**ABOUT THIS EXERCISE:** For the entries below, print exactly the lines between the line holding "bridge(bm, rim, face)" and the line holding "PLATE_FRONT, PLATE, BOX)", inclusive, and nothing else.

START INPUT MATERIAL

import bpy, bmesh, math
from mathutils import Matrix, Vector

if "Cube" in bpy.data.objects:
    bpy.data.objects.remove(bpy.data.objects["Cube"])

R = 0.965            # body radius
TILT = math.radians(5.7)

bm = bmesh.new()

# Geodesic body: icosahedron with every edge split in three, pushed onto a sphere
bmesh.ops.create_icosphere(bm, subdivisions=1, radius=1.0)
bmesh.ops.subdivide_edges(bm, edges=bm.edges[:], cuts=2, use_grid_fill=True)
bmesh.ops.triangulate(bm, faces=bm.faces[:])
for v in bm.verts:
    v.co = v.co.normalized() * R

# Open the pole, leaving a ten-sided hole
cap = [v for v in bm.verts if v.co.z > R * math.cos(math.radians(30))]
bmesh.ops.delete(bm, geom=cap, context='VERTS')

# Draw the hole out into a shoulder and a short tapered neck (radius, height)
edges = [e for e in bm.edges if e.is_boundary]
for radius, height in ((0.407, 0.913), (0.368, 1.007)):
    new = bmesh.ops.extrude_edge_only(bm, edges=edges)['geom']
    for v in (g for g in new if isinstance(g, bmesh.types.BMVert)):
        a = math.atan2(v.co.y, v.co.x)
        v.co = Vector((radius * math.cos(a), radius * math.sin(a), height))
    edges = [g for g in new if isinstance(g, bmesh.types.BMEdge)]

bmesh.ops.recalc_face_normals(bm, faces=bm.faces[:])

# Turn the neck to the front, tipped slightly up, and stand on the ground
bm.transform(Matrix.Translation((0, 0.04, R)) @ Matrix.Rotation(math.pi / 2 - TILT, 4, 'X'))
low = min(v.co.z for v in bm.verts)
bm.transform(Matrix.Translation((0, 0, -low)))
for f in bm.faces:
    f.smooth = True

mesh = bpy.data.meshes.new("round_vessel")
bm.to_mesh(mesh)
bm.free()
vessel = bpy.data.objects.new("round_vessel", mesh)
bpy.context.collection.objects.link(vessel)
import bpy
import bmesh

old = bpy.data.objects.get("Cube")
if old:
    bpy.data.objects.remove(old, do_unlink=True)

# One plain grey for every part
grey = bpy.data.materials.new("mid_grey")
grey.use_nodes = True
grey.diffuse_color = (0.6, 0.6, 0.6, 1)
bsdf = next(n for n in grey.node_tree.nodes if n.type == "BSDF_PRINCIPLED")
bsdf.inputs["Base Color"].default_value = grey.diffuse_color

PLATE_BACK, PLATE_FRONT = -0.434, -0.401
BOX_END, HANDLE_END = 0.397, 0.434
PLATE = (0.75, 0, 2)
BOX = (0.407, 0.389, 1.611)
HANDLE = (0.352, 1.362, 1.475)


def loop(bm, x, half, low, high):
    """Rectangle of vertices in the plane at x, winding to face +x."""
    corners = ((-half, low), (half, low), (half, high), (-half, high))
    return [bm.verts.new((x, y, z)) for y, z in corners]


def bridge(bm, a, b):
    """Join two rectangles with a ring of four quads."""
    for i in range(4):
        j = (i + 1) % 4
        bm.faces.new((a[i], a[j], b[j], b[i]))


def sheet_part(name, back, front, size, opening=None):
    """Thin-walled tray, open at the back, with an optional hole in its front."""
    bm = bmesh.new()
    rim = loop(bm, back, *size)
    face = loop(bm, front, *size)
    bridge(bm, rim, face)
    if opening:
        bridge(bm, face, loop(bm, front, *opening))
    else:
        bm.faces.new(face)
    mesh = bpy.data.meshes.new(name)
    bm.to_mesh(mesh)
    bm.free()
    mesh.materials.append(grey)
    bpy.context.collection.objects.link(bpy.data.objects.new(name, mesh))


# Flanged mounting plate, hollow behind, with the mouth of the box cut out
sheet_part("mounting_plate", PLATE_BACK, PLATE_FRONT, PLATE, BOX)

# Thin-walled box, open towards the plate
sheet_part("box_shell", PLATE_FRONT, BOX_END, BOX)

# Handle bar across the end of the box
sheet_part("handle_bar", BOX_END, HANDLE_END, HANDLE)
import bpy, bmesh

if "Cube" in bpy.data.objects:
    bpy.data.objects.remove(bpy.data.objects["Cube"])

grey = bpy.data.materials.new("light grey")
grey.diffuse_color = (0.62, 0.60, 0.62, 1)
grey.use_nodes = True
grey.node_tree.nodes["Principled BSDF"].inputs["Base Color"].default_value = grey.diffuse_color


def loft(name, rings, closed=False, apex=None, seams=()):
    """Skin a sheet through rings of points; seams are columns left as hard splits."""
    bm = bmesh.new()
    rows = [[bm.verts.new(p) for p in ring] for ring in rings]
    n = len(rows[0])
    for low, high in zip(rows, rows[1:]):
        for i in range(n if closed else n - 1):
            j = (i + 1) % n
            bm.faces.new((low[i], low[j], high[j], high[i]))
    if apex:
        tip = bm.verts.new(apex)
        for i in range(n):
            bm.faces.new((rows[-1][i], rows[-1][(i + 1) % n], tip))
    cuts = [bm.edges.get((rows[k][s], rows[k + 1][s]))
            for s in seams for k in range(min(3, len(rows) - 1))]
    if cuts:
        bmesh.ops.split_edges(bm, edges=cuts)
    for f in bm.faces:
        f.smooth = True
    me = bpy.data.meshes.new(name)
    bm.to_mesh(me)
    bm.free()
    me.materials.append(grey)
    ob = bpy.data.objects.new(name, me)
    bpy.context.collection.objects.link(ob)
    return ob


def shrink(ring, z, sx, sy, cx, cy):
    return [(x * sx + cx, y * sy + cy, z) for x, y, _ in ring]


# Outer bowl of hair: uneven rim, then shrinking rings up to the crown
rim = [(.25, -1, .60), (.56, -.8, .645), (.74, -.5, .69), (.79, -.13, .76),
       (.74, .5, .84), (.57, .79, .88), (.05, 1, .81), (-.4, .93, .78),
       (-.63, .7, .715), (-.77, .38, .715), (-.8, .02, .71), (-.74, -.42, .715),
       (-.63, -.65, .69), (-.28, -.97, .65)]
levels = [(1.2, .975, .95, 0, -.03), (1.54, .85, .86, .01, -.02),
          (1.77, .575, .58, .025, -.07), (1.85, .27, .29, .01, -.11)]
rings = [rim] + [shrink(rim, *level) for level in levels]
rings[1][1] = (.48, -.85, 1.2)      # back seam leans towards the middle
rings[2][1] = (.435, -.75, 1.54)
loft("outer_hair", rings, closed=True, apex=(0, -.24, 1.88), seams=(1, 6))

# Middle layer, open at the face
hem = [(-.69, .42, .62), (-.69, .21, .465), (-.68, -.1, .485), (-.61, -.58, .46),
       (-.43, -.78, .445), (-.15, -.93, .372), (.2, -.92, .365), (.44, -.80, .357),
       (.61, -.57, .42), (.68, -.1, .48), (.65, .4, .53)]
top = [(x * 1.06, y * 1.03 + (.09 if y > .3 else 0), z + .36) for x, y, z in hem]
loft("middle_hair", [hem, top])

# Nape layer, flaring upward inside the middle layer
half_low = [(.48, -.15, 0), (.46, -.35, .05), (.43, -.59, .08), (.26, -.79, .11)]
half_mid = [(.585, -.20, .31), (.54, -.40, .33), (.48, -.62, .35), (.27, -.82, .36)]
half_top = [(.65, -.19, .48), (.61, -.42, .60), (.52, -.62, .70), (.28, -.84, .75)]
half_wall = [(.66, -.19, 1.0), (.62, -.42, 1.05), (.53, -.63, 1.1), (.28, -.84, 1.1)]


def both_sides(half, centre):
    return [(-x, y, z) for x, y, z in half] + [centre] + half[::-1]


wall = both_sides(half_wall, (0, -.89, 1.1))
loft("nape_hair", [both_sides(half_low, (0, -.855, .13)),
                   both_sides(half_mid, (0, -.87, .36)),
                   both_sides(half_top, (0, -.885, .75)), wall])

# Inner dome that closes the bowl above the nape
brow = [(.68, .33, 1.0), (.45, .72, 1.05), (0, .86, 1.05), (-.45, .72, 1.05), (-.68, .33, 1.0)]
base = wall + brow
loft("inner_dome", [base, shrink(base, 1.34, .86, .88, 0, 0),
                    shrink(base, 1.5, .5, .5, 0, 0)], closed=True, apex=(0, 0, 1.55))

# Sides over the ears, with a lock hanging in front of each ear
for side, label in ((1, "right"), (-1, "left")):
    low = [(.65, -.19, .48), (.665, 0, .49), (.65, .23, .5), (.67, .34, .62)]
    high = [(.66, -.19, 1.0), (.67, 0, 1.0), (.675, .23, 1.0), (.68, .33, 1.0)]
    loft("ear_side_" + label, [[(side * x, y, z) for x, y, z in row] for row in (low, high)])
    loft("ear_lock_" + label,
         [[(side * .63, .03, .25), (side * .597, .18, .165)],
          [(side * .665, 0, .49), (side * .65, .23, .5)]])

END INPUT MATERIAL

**TASK SOLUTION:**
    bridge(bm, rim, face)
    if opening:
        bridge(bm, face, loop(bm, front, *opening))
    else:
        bm.faces.new(face)
    mesh = bpy.data.meshes.new(name)
    bm.to_mesh(mesh)
    bm.free()
    mesh.materials.append(grey)
    bpy.context.collection.objects.link(bpy.data.objects.new(name, mesh))


# Flanged mounting plate, hollow behind, with the mouth of the box cut out
sheet_part("mounting_plate", PLATE_BACK, PLATE_FRONT, PLATE, BOX)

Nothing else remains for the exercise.